Our modern holidays are variations of past celebrations that are formed to fit our modern day belief. Many look into the past from the little we think we know and try to convince themselves that the days they celebrate with meaning – Christmas (Saturnalia) or Yule, Halloween (Sowen), Easter (Ostara) or Imbolic, Valentines Day (Lupercalia), etc, etc – are only revamped versions of more ancient celebrations with completely different meanings than we give them today. Where as the ancients may have seen Saturnalia/Christmas as a time to worship nature in relation to astronomical alignments, christians see it as their mythical sun-god’s birthday. This association and relationship was built by emperors and the church who wanted to mainly merge belief systems together.
One of the most common themes you can observe through most holidays is that of the feast. Romans would feast during the winter months celebrating Saturn-alia, Saturn the god of agriculture whom would bring back the planet to life after the death it suffers in the winter; celts would feast during Sowen to celebrate the New Year on November 1st, modern Halloween, and many celebrate Easter as the resurrection of the ‘Christ’ while Easter, coming from the goddess name Eostre, is a day of rebirth, which in fact is why Jesus is said to have been resurrected during this time. The three days ceremony is also important but is more rooted in the ancient mystery schools and secret initiation creaminess Jesus or Joshua was a part of.
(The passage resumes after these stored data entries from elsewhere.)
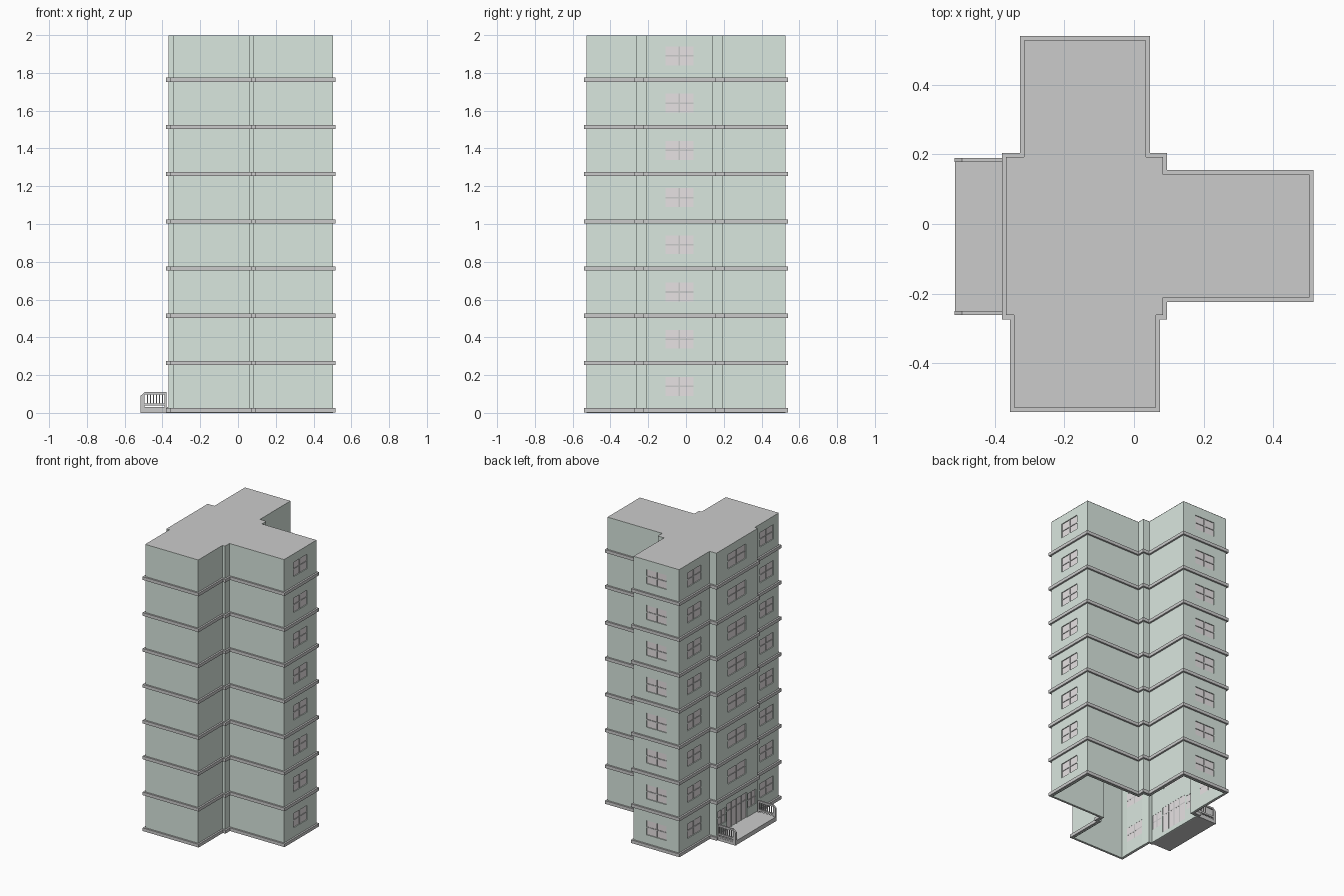
import bpy, bmesh
from mathutils import Vector

if "Cube" in bpy.data.objects:
    bpy.data.objects.remove(bpy.data.objects["Cube"])

FLOORS, FH, TOP = 8, 0.25, 2.0
# Wall outline, counter-clockwise
PLAN = [(-.345, -.528), (.063, -.528), (.063, -.262), (.083, -.262), (.083, -.212), (.504, -.212),
        (.504, .143), (.083, .143), (.083, .192), (.034, .192), (.034, .528), (-.316, .528),
        (-.316, .192), (-.368, .192), (-.368, -.262), (-.345, -.262)]
PLAN = [Vector(p) for p in PLAN]
N = len(PLAN)


def material(name, rgb):
    m = bpy.data.materials.new(name)
    m.diffuse_color = (*rgb, 1)
    m.use_nodes = True
    m.node_tree.nodes["Principled BSDF"].inputs["Base Color"].default_value = m.diffuse_color
    return m


def finish(name, bm, mat=None):
    me = bpy.data.meshes.new(name)
    bm.to_mesh(me)
    bm.free()
    ob = bpy.data.objects.new(name, me)
    bpy.context.collection.objects.link(ob)
    if mat:
        me.materials.append(mat)
    return ob


def box(bm, x0, x1, y0, y1, z0, z1):
    r = bmesh.ops.create_cube(bm, size=1)
    for v in r['verts']:
        v.co = ((x0 + x1) / 2 + v.co.x * (x1 - x0), (y0 + y1) / 2 + v.co.y * (y1 - y0),
                (z0 + z1) / 2 + v.co.z * (z1 - z0))


def edge_frame(i):
    a, b = PLAN[i], PLAN[(i + 1) % N]
    d = (b - a).normalized()
    return a, d, Vector((d.y, -d.x)), (b - a).length


def wall_box(bm, i, u0, u1, d0, d1, z0, z1):
    # Box placed on wall i: u along the wall, d outward from it
    a, d, n, _ = edge_frame(i)
    p, q = a + d * u0 + n * d0, a + d * u1 + n * d1
    box(bm, min(p.x, q.x), max(p.x, q.x), min(p.y, q.y), max(p.y, q.y), z0, z1)


def offset_plan(off):
    return [PLAN[i] + off * (edge_frame(i - 1 if i else N - 1)[2] + edge_frame(i)[2]) for i in range(N)]


green = material("wall_green", (.70, .80, .74))
pink = material("glass_grey", (.80, .76, .77))

# Openings: (wall, u0, u1, z0, z1, columns, rows)
openings = []


def opening(i, shift, w, z0, z1, cols=2, rows=2):
    m = edge_frame(i)[3] / 2 + shift
    openings.append((i, m - w / 2, m + w / 2, z0, z1, cols, rows))


for f in range(FLOORS):
    z = f * FH
    for wall in (5, 11, 15):
        opening(wall, 0, .15, z + .09, z + .19)
    opening(10, 0, .155, z + .085, z + .185)
    if f:
        opening(13, 0, .2, z + .09, z + .19)
    else:
        opening(13, 0, .22, .03, .205, 4, 2)
        for s in (-1, 1):
            opening(13, s * .165, .085, .09, .19)

# Walls as a grid with the openings left out
zs = sorted({0, TOP - .001} | {round(o[k], 4) for o in openings for k in (3, 4)})
bm = bmesh.new()
for i in range(N):
    a, d, n, length = edge_frame(i)
    mine = [o for o in openings if o[0] == i]
    us = sorted({0, length} | {o[k] for o in mine for k in (1, 2)})
    for u0, u1 in zip(us, us[1:]):
        for z0, z1 in zip(zs, zs[1:]):
            uc, zc = (u0 + u1) / 2, (z0 + z1) / 2
            if any(o[1] < uc < o[2] and o[3] < zc < o[4] for o in mine):
                continue
            p, q = a + d * u0, a + d * u1
            bm.faces.new([bm.verts.new((*c, h)) for c, h in ((p, z0), (q, z0), (q, z1), (p, z1))])
bmesh.ops.remove_doubles(bm, verts=bm.verts, dist=1e-5)
walls = finish("walls", bm, green)
sol = walls.modifiers.new("thickness", 'SOLIDIFY')
sol.thickness, sol.offset = .01, -1

# Flat roof
bm = bmesh.new()
bm.faces.new([bm.verts.new((*p, TOP)) for p in PLAN])
finish("roof", bm)

# Ledge ring repeated at every floor
bm = bmesh.new()
outer, inner = offset_plan(.012), offset_plan(-.002)
rings = [[bm.verts.new((*p, z)) for p in loop]
         for loop, z in ((outer, .003), (outer, .025), (inner, .025), (inner, .003))]
for r in range(4):
    A, B = rings[r], rings[(r + 1) % 4]
    for i in range(N):
        j = (i + 1) % N
        bm.faces.new((A[i], A[j], B[j], B[i]))
ledges = finish("floor_ledges", bm)
arr = ledges.modifiers.new("floors", 'ARRAY')
arr.count, arr.use_relative_offset, arr.use_constant_offset = FLOORS, False, True
arr.constant_offset_displace = (0, 0, FH)

# Window and door panes with their frames
glass, frames = bmesh.new(), bmesh.new()
T = .008
for i, u0, u1, z0, z1, cols, rows in openings:
    wall_box(glass, i, u0, u1, -.009, -.006, z0, z1)
    for k in range(1, cols):
        u = u0 + (u1 - u0) * k / cols
        wall_box(frames, i, u - T / 2, u + T / 2, -.0095, -.002, z0, z1)
    for k in range(1, rows):
        z = z0 + (z1 - z0) * (k / rows if cols < 4 else .7)
        wall_box(frames, i, u0, u1, -.0095, -.0025, z - T / 2, z + T / 2)
finish("panes", glass, pink)
finish("pane_frames", frames)

# Entrance porch slab
bm = bmesh.new()
box(bm, -.514, -.366, -.26, .188, 0, .03)
finish("porch_slab", bm)

# Porch railings at both ends
for side, y0 in (("front", -.262), ("back", .178)):
    y1 = y0 + .012
    bm = bmesh.new()
    post = [(-.516, 0), (-.494, 0), (-.494, .11), (-.516, .09)]
    f = bm.faces.new([bm.verts.new((x, y0, z)) for x, z in post])
    ext = bmesh.ops.extrude_face_region(bm, geom=[f])
    for v in ext['geom']:
        if isinstance(v, bmesh.types.BMVert):
            v.co.y = y1
    bmesh.ops.recalc_face_normals(bm, faces=bm.faces)
    for z0, z1 in ((0, .02), (.038, .05), (.098, .11)):
        box(bm, -.495, -.378, y0, y1, z0, z1)
    box(bm, -.388, -.378, y0, y1, 0, .11)
    for k in range(6):
        x = -.48 + k * .016
        box(bm, x - .003, x + .003, y0 + .003, y1 - .003, .045, .1)
    finish(side + "_porch_railing", bm)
The year is broken into sections as part of a wheel, like the Zodiac – animal wheel. As the wheel turns and we experience a changing of the four seasons from Winter, Spring, Summer and Autumn.
Each of these four parts of the wheel are then broken down further into additional celebrations which split the months between the Equinoxes, where the sun crosses the celestial equator and the length of day and night become close to equal, and Solstices, where the Sun is at it’s greatest distance from the celestial equator. These include Yule (feast on the Winter Solstice) (), Imbolic (the beginning of Spring), Ostara (Spring Equinox), Beltaine (Halfway point between the spring equinox & Summer Solstice) ( of ), Litha (Mid-Point of Summer or the Summer Solstice), Lammas (festival and beginning of the wheat harvest where the first bread would be made), Mabon (Autumnal equinox), Samhain (End of the Harvest season and the beginning of the death of the planet during the winter months).
During the time of our ancestors when everyday people had to farm their own food and a time when grocery stores were not on every corner, scarcity was common for food and fear was likely common, and therefore many superstitions sat in. When there was a bountiful harvest it led to large feasts and celebrations to a giving of ”thanks.”
The first harvest at Plymouth Rock was completed in 1621. It was during this time that Governor William Bradford (1590-1657) dedicated this as a special day of prayers and giving Thanks. That fall, Plymouth colonists’ and the local Wampanoag Indian tribe feasted for three days to celebrate their first “successful harvest.” Some say that the harvest celebration lasted longer, with colonists going from house to house throughout the colony within a weeklong celebration of the harvest.